* **Work to be completed**: Please copy out every line of the listing below in which the word "Cube" appears.
BEGIN Provided data
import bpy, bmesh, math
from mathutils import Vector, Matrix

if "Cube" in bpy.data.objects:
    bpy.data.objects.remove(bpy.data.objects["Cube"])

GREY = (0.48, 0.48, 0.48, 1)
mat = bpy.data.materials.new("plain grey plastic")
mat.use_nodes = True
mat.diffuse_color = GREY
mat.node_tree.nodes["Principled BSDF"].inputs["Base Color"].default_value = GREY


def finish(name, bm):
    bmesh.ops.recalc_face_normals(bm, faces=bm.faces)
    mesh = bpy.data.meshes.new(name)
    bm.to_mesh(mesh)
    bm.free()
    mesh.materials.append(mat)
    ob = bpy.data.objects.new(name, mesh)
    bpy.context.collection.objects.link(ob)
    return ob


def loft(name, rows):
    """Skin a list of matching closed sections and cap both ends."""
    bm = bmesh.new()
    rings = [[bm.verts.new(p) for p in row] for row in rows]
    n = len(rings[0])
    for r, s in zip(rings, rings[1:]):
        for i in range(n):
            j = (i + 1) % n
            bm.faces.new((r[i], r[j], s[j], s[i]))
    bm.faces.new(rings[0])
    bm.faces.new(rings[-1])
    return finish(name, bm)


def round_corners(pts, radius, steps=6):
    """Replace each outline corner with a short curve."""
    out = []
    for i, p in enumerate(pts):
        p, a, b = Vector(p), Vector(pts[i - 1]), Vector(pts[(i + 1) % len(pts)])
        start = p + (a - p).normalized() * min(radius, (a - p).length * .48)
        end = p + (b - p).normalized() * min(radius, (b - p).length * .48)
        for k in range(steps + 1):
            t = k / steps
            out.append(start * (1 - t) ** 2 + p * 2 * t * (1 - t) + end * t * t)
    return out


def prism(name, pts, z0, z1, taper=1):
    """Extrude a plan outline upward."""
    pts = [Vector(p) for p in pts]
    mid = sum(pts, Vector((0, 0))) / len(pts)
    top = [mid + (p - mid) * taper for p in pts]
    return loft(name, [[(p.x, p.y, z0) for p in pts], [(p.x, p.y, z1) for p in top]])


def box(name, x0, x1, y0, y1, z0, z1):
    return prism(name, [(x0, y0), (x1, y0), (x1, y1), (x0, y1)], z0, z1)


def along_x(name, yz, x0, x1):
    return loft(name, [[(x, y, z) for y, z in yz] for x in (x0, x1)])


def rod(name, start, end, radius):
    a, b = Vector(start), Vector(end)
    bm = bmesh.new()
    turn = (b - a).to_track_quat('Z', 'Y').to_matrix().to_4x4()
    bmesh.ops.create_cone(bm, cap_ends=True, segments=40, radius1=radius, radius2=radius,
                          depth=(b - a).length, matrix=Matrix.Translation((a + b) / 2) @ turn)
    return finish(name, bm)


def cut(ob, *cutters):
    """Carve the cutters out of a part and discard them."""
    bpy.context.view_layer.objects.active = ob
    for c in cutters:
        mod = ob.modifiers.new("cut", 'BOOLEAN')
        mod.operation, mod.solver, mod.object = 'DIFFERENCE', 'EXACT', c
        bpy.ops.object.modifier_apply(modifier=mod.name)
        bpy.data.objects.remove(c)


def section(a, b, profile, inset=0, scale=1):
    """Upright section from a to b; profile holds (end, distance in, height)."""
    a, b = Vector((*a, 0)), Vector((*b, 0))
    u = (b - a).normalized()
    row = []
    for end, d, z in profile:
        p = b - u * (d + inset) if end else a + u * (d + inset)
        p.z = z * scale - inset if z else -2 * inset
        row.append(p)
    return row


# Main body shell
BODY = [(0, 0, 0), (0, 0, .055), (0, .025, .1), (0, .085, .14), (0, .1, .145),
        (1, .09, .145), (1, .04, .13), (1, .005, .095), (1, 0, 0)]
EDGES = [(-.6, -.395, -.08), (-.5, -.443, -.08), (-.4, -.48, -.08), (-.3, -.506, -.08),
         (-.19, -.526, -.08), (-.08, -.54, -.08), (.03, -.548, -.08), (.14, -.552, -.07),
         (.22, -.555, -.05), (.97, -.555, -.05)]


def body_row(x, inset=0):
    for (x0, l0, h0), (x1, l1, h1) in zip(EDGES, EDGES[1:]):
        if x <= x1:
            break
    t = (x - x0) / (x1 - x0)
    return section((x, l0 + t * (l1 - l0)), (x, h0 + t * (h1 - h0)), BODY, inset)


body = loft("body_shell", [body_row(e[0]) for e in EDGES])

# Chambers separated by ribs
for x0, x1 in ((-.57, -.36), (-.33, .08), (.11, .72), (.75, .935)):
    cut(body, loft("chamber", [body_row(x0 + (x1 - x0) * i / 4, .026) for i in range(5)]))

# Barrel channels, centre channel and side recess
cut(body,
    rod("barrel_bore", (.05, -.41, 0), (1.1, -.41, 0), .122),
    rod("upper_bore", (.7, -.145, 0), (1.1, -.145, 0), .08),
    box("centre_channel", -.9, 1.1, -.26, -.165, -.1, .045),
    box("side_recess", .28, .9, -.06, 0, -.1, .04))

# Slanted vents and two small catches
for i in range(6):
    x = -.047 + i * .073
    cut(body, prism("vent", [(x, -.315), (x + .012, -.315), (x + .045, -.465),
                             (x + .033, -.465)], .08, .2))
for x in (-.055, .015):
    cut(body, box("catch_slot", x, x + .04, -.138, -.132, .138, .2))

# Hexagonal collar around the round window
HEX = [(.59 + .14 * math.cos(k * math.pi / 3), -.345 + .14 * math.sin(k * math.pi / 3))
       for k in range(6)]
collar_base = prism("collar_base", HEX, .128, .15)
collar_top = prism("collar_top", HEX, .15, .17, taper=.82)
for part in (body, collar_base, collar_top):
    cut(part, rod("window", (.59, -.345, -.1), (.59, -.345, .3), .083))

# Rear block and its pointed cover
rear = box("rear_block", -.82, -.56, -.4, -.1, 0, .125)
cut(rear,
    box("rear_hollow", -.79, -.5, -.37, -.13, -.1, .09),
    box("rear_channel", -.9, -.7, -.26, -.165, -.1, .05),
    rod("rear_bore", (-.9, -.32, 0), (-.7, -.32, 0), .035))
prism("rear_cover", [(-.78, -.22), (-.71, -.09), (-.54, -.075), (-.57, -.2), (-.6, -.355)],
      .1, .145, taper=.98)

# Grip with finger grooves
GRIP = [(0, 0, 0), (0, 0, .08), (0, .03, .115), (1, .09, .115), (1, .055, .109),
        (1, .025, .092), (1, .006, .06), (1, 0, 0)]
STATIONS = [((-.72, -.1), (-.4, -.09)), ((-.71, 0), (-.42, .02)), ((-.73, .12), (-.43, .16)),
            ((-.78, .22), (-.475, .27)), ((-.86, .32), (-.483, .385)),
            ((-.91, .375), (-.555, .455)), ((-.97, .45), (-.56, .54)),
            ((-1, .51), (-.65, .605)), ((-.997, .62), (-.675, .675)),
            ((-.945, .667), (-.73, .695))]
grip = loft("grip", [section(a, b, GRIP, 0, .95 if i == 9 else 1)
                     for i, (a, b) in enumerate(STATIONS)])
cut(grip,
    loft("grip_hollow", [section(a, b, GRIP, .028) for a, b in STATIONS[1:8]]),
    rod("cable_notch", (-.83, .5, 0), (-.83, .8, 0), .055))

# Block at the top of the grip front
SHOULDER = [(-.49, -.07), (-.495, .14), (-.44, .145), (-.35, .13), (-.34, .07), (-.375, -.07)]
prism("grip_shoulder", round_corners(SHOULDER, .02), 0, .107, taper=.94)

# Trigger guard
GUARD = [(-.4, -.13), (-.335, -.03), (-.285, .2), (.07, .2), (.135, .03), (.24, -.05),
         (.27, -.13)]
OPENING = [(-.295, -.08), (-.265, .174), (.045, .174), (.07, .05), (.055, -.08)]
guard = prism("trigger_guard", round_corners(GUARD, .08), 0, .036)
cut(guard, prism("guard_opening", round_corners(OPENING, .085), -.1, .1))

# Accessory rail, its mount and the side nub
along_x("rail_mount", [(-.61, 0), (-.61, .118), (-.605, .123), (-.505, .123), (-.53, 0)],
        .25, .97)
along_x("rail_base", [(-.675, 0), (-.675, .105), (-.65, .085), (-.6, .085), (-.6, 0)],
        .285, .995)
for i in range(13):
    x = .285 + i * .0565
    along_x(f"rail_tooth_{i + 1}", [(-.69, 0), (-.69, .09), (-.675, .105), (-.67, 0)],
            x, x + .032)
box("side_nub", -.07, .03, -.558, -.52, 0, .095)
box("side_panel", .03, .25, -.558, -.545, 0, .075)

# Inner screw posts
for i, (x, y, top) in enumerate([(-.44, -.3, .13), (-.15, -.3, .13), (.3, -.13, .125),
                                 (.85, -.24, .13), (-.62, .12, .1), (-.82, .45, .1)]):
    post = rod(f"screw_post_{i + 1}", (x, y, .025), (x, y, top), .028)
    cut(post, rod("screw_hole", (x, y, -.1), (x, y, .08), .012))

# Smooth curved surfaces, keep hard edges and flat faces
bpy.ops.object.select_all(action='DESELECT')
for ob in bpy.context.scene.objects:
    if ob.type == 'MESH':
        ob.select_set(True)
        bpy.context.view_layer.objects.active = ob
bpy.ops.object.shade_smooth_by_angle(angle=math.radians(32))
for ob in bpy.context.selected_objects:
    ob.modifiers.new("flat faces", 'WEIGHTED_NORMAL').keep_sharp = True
END Provided data
* **Response to this task**:
if "Cube" in bpy.data.objects:
    bpy.data.objects.remove(bpy.data.objects["Cube"])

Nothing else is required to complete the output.